- _WHAT IS BEING ASKED_: In the data below, find every line with the word "objects" and copy it out.

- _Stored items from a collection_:
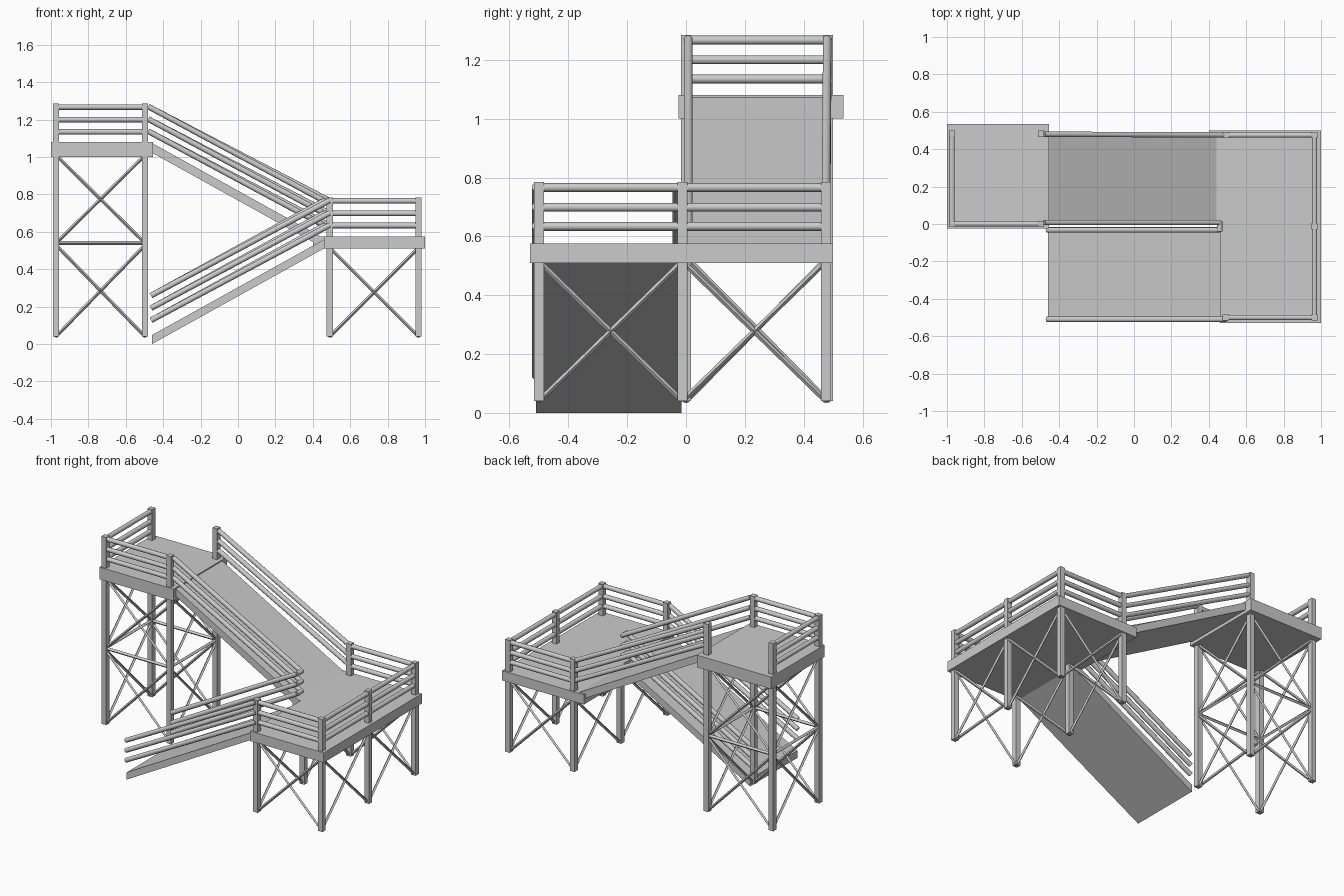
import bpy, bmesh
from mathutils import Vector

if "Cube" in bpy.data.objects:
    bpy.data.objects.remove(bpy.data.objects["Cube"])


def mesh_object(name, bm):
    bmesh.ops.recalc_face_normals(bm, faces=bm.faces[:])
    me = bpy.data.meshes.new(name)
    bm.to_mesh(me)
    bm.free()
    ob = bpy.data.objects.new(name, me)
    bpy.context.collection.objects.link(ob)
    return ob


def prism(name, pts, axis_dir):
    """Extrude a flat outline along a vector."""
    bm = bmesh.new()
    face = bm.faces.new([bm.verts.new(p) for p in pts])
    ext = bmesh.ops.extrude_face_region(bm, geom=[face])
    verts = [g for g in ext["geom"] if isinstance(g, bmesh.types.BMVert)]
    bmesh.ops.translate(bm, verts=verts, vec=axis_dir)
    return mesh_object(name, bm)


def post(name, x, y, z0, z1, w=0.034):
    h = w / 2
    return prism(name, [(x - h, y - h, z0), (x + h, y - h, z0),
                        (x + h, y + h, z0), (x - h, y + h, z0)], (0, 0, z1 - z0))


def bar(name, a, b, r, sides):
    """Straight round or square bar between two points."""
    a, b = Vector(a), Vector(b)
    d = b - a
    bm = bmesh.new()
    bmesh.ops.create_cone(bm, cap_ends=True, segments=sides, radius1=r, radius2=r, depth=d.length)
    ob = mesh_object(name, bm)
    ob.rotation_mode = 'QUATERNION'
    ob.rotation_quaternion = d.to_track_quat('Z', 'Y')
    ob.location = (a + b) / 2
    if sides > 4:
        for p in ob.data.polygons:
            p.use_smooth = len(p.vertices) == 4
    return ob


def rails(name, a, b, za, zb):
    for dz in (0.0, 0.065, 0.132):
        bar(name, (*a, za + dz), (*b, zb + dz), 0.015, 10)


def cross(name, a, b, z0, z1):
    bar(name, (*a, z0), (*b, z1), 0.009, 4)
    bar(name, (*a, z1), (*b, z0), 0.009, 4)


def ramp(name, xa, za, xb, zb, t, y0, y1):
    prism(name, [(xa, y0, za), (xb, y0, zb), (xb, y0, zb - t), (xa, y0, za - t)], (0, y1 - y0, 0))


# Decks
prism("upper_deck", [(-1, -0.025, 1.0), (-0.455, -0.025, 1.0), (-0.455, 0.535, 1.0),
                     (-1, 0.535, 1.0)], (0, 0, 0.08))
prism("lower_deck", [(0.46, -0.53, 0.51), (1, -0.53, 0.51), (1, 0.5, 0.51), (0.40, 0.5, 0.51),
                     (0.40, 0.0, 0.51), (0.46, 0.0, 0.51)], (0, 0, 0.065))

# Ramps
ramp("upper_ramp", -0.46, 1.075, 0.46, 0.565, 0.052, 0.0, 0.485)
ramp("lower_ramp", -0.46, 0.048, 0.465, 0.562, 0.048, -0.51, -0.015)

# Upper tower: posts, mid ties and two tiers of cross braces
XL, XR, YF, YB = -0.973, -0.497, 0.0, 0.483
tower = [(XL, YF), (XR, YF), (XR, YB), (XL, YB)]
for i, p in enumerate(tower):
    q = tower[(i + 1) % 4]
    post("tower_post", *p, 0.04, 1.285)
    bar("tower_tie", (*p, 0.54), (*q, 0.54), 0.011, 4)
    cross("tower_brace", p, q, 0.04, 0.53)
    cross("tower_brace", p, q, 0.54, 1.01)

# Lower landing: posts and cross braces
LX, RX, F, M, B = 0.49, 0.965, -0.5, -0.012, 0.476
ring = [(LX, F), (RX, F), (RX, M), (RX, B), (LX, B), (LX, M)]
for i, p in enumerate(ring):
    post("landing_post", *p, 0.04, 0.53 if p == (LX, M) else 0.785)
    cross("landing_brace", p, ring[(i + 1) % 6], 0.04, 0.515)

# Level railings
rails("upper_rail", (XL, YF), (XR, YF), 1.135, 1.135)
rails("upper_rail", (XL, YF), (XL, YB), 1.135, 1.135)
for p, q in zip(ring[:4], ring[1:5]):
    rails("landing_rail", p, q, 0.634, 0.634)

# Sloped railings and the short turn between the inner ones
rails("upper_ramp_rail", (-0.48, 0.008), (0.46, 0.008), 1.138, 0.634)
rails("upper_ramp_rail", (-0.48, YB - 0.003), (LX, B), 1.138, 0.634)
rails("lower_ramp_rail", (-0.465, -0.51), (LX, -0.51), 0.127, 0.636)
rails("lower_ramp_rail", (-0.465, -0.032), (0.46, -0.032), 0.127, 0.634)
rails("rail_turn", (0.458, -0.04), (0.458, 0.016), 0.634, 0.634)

- _THE ANSWER_:
if "Cube" in bpy.data.objects:
    bpy.data.objects.remove(bpy.data.objects["Cube"])
    ob = bpy.data.objects.new(name, me)
    bpy.context.collection.objects.link(ob)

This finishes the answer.